MATERIAL PROVIDED:
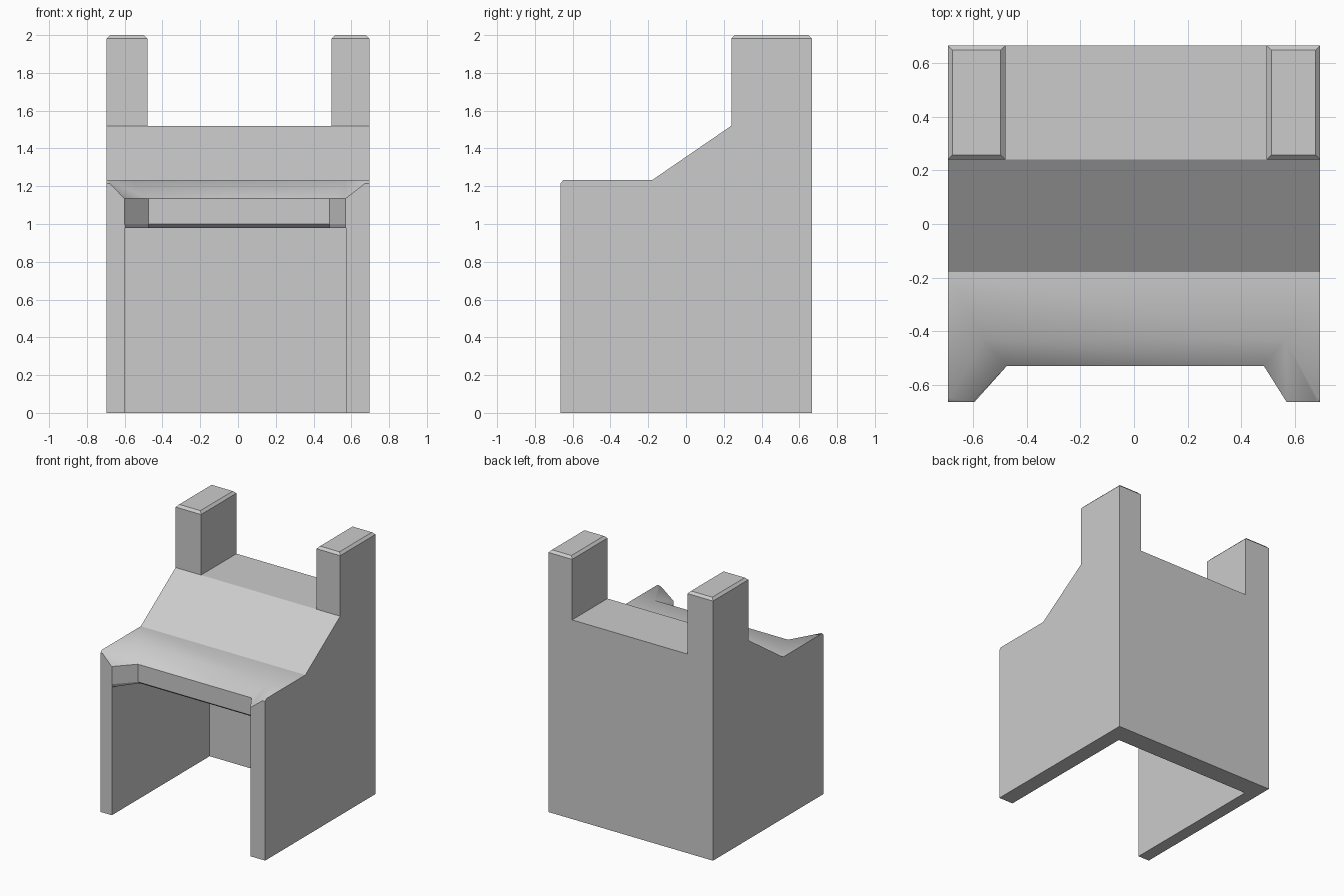
import bpy, bmesh
from mathutils import Vector

if "Cube" in bpy.data.objects:
    bpy.data.objects.remove(bpy.data.objects["Cube"])


def loft(name, rings):
    """Closed solid through a list of equal-length point rings."""
    bm = bmesh.new()
    loops = [[bm.verts.new(p) for p in ring] for ring in rings]
    for a, b in zip(loops, loops[1:]):
        for i in range(len(a)):
            j = (i + 1) % len(a)
            bm.faces.new((a[i], a[j], b[j], b[i]))
    bm.faces.new(loops[0])
    bm.faces.new(loops[-1])
    bmesh.ops.recalc_face_normals(bm, faces=bm.faces)
    mesh = bpy.data.meshes.new(name)
    bm.to_mesh(mesh)
    bm.free()
    obj = bpy.data.objects.new(name, mesh)
    bpy.context.collection.objects.link(obj)
    return obj


def box(name, lo, hi):
    ring = [(lo[0], lo[1]), (hi[0], lo[1]), (hi[0], hi[1]), (lo[0], hi[1])]
    return loft(name, [[(x, y, z) for x, y in ring] for z in (lo[2], hi[2])])


def cut(target, cutter):
    cutter.hide_render = True
    mod = target.modifiers.new("cut", 'BOOLEAN')
    mod.operation = 'DIFFERENCE'
    mod.solver = 'EXACT'
    mod.object = cutter
    bpy.context.view_layer.objects.active = target
    bpy.ops.object.modifier_apply(modifier=mod.name)
    bpy.data.objects.remove(cutter)


# Body: side profile extruded across x
W = 0.695
profile = [(-0.665, 0), (0.667, 0), (0.667, 2), (0.24, 2), (0.24, 1.52),
           (-0.18, 1.232), (-0.65, 1.232), (-0.665, 1.215)]
body = loft("chair_body", [[(x, y, z) for y, z in profile] for x in (-W, W)])

# Gap between the two back posts
cut(body, box("post_gap", (-0.48, 0.0, 1.52), (0.495, 0.9, 2.2)))

# Open space beneath the seat
cut(body, box("under_seat", (-0.6, -0.9, -0.2), (0.573, 0.515, 0.98)))

# Recessed seat front: straight lip with a sloped rim above and a small bevel below
lip = [(-0.605, -0.67), (-0.475, -0.53), (0.485, -0.53), (0.573, -0.67)]
rim = [(-0.698, -0.67), (-0.56, -0.43), (0.565, -0.43), (0.698, -0.67)]
under = [(-0.6, -0.67), (-0.475, -0.505), (0.485, -0.505), (0.573, -0.67)]


def level(points, z):
    return [Vector((x, y, z)) for x, y in points]


low, high = level(lip, 1.135), level(rim, 1.232)
above = [a.lerp(b, 1.25) for a, b in zip(low, high)]
for p in (above[0], above[3]):
    p.y = -0.67
cut(body, loft("seat_front", [level(under, 0.95), level(under, 0.98),
                              level(lip, 1.0), low, high, above]))

# Bevelled post tops
bm = bmesh.new()
bm.from_mesh(body.data)
tops = [e for e in bm.edges if all(v.co.z > 1.99 for v in e.verts)]
bmesh.ops.bevel(bm, geom=tops, offset=0.018, segments=1, affect='EDGES')

# Soft shading on the seat top only
for f in bm.faces:
    c = f.calc_center_median()
    f.smooth = f.normal.z > 0.3 and 1.1 < c.z < 1.25 and c.y < -0.18
bm.to_mesh(body.data)
bm.free()
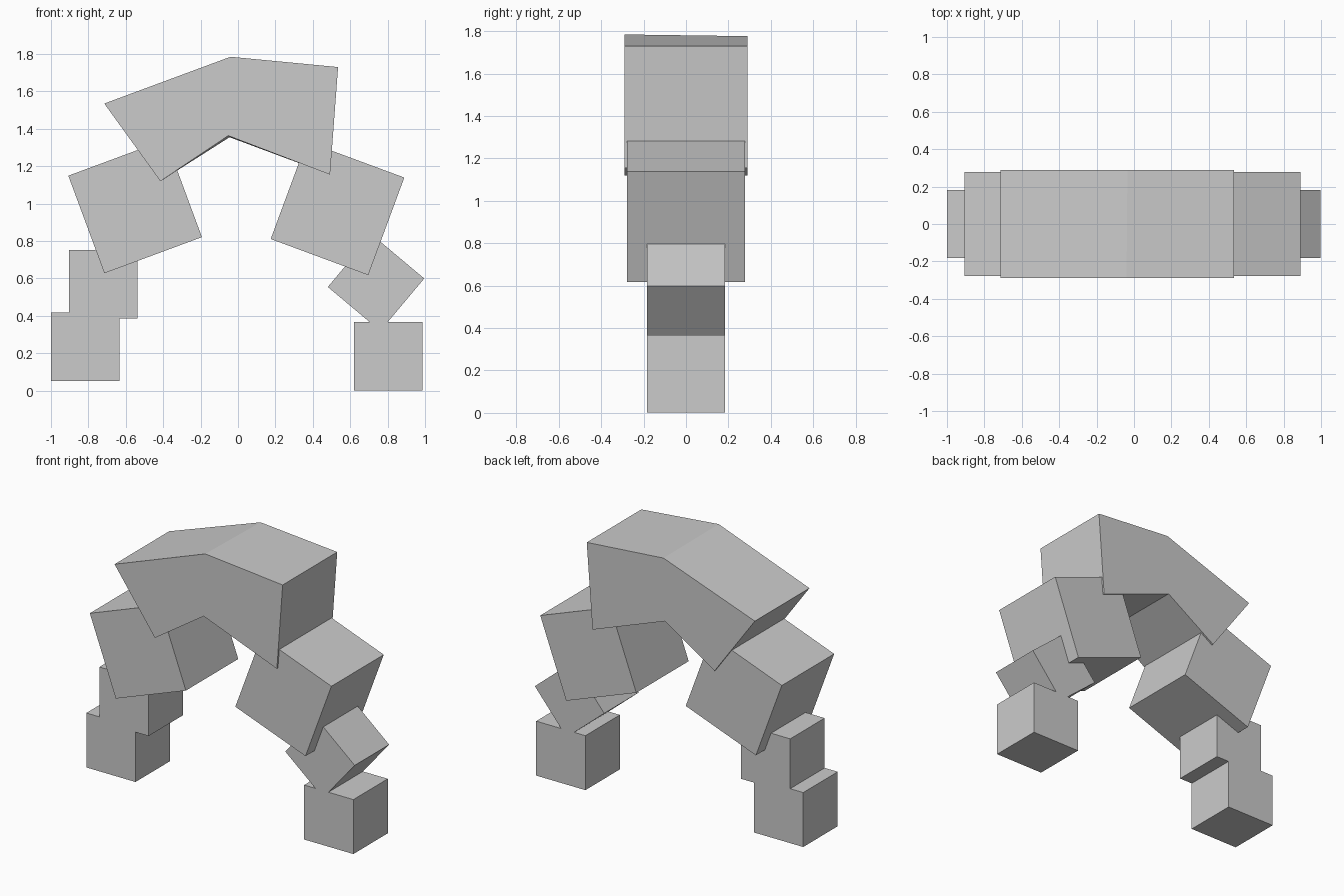
import bpy
import bmesh
from math import radians

if "Cube" in bpy.data.objects:
    bpy.data.objects.remove(bpy.data.objects["Cube"])


def block(name, x, z, size, angle=0.0):
    """Cube in the arch plane, angle counter-clockwise as seen from the front."""
    bpy.ops.mesh.primitive_cube_add(size=size, location=(x, 0, z),
                                    rotation=(0, radians(-angle), 0))
    bpy.context.object.name = name


def prism(name, front, back, half_depth):
    """Join two matching outlines (x, z) into a solid along y."""
    bm = bmesh.new()
    f = [bm.verts.new((x, -half_depth, z)) for x, z in front]
    b = [bm.verts.new((x, half_depth, z)) for x, z in back]
    n = len(f)
    bm.faces.new(f)
    bm.faces.new(b[::-1])
    for i in range(n):
        j = (i + 1) % n
        bm.faces.new((f[i], f[j], b[j], b[i]))
    bmesh.ops.recalc_face_normals(bm, faces=bm.faces)
    mesh = bpy.data.meshes.new(name)
    bm.to_mesh(mesh)
    bm.free()
    bpy.context.collection.objects.link(bpy.data.objects.new(name, mesh))


# Small foot blocks
block("left_foot", -0.817, 0.235, 0.366)
block("left_ankle", -0.72, 0.57, 0.366)
block("right_foot", 0.803, 0.184, 0.366)
block("right_ankle", 0.738, 0.577, 0.366, -40)

# Large leaning shoulder blocks
block("left_shoulder", -0.55, 0.985, 0.556, 20.3)
block("right_shoulder", 0.532, 0.975, 0.556, -20.3)

# Bent capstone, ridge dipping slightly towards the back
front = [(-0.715, 1.535), (-0.415, 1.12), (-0.052, 1.363),
         (0.492, 1.155), (0.535, 1.73), (-0.04, 1.785)]
back = list(front)
back[2] = (-0.045, 1.355)
back[5] = (-0.035, 1.777)
prism("capstone", front, back, 0.29)
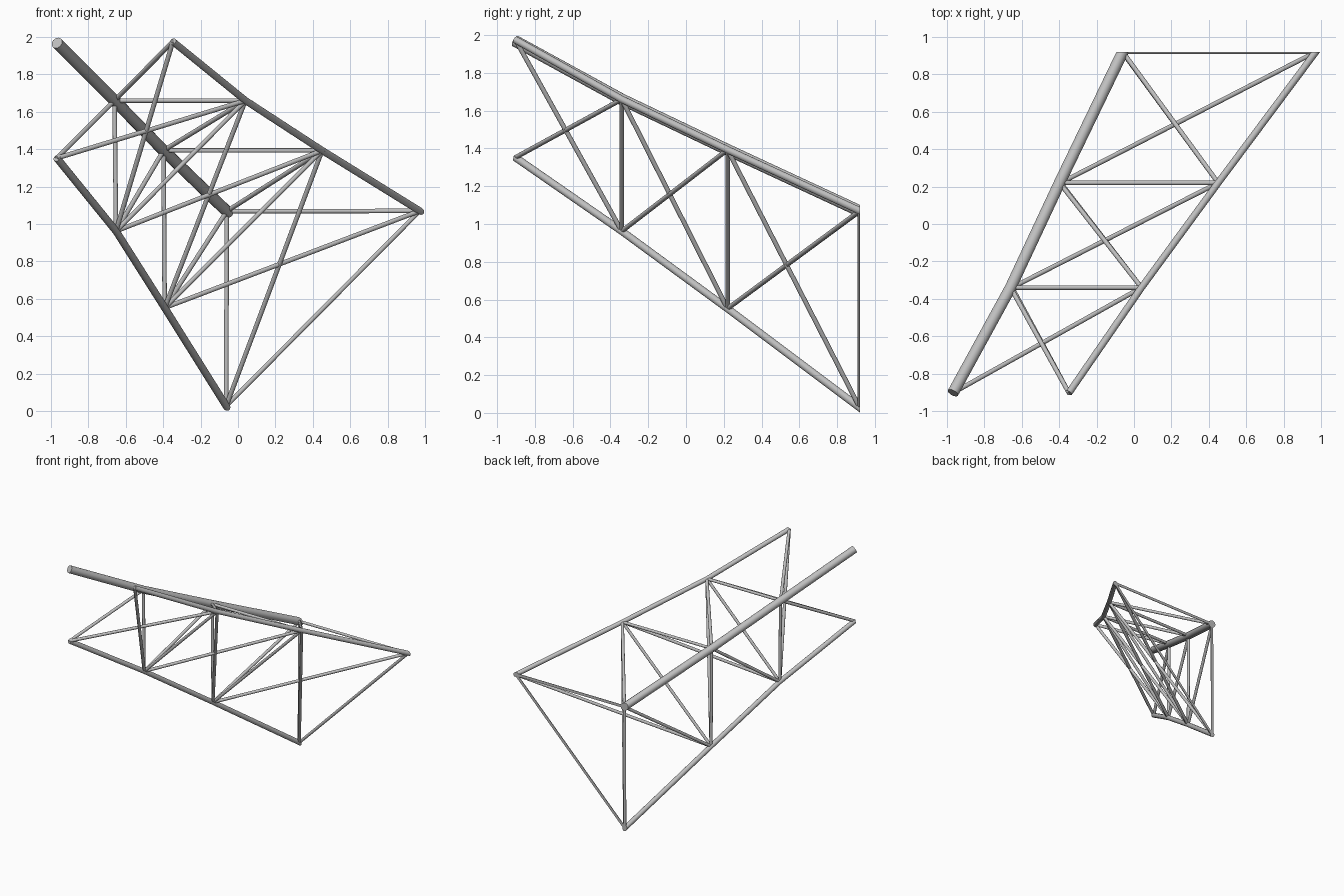
import bpy
import bmesh
from mathutils import Vector

if "Cube" in bpy.data.objects:
    bpy.data.objects.remove(bpy.data.objects["Cube"])

steel = bpy.data.materials.new("light grey steel")
steel.use_nodes = True
GREY = (0.52, 0.52, 0.52, 1)
steel.diffuse_color = GREY
steel.node_tree.nodes["Principled BSDF"].inputs["Base Color"].default_value = GREY

BACK = 0.92  # flat trimmed end of the truss

# Node positions along the three chords, front to back
main = [Vector(p) for p in ((-0.968, -0.903, 1.968), (-0.66, -0.34, 1.66),
                            (-0.398, 0.22, 1.393), (-0.06, BACK, 1.068))]
side = [Vector(p) for p in ((-0.348, -0.903, 1.975), (0.04, -0.34, 1.66),
                            (0.45, 0.22, 1.393), (0.972, BACK, 1.07))]
low = [Vector(p) for p in ((-0.968, -0.903, 1.352), (-0.652, -0.34, 0.962),
                           (-0.392, 0.22, 0.552), (-0.063, BACK, 0.027))]


def add_tube(bm, a, b, radius, extend=0.0):
    """Capped round bar from a to b, optionally running on past b."""
    d = (b - a).normalized()
    b = b + d * extend
    matrix = d.to_track_quat('Z', 'Y').to_matrix().to_4x4()
    matrix.translation = (a + b) / 2
    bmesh.ops.create_cone(bm, cap_ends=True, segments=18, radius1=radius,
                          radius2=radius, depth=(b - a).length, matrix=matrix)


def finish(name, bm):
    """Trim at the back plane, close the cut and make the object."""
    bmesh.ops.bisect_plane(bm, geom=bm.verts[:] + bm.edges[:] + bm.faces[:],
                           plane_co=(0, BACK, 0), plane_no=(0, 1, 0),
                           clear_outer=True)
    open_edges = [e for e in bm.edges if e.is_boundary]
    if open_edges:
        bmesh.ops.holes_fill(bm, edges=open_edges, sides=0)
    bmesh.ops.recalc_face_normals(bm, faces=bm.faces[:])
    mesh = bpy.data.meshes.new(name)
    bm.to_mesh(mesh)
    bm.free()
    mesh.materials.append(steel)
    obj = bpy.data.objects.new(name, mesh)
    bpy.context.collection.objects.link(obj)
    bpy.ops.object.select_all(action='DESELECT')
    obj.select_set(True)
    bpy.context.view_layer.objects.active = obj
    bpy.ops.object.shade_smooth_by_angle()


# Chords: one thick pipe and two slimmer ones
for name, nodes, radius in (("main_chord", main, 0.031),
                            ("side_chord", side, 0.019),
                            ("lower_chord", low, 0.02)):
    bm = bmesh.new()
    for i in range(3):
        add_tube(bm, nodes[i], nodes[i + 1], radius, 0.06 if i == 2 else 0.002)
    finish(name, bm)

# Triangular frames at each inner node and at the back end
for i in range(1, 4):
    bm = bmesh.new()
    for a, b in ((main, side), (main, low), (side, low)):
        add_tube(bm, a[i], b[i], 0.012)
    finish(f"cross_frame_{i}", bm)

# Crossing diagonals in each bay
for i in range(3):
    bm = bmesh.new()
    for a, b in ((side, main), (low, side), (low, main), (side, low)):
        add_tube(bm, a[i], b[i + 1], 0.0125)
    finish(f"bay_diagonals_{i + 1}", bm)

WORK TASK:
List, from the entries above, every line in which the word "faces" shows up.

TASK RESULT:
            bm.faces.new((a[i], a[j], b[j], b[i]))
    bm.faces.new(loops[0])
    bm.faces.new(loops[-1])
    bmesh.ops.recalc_face_normals(bm, faces=bm.faces)
for f in bm.faces:
    bm.faces.new(f)
    bm.faces.new(b[::-1])
        bm.faces.new((f[i], f[j], b[j], b[i]))
    bmesh.ops.recalc_face_normals(bm, faces=bm.faces)
    bmesh.ops.bisect_plane(bm, geom=bm.verts[:] + bm.edges[:] + bm.faces[:],
    bmesh.ops.recalc_face_normals(bm, faces=bm.faces[:])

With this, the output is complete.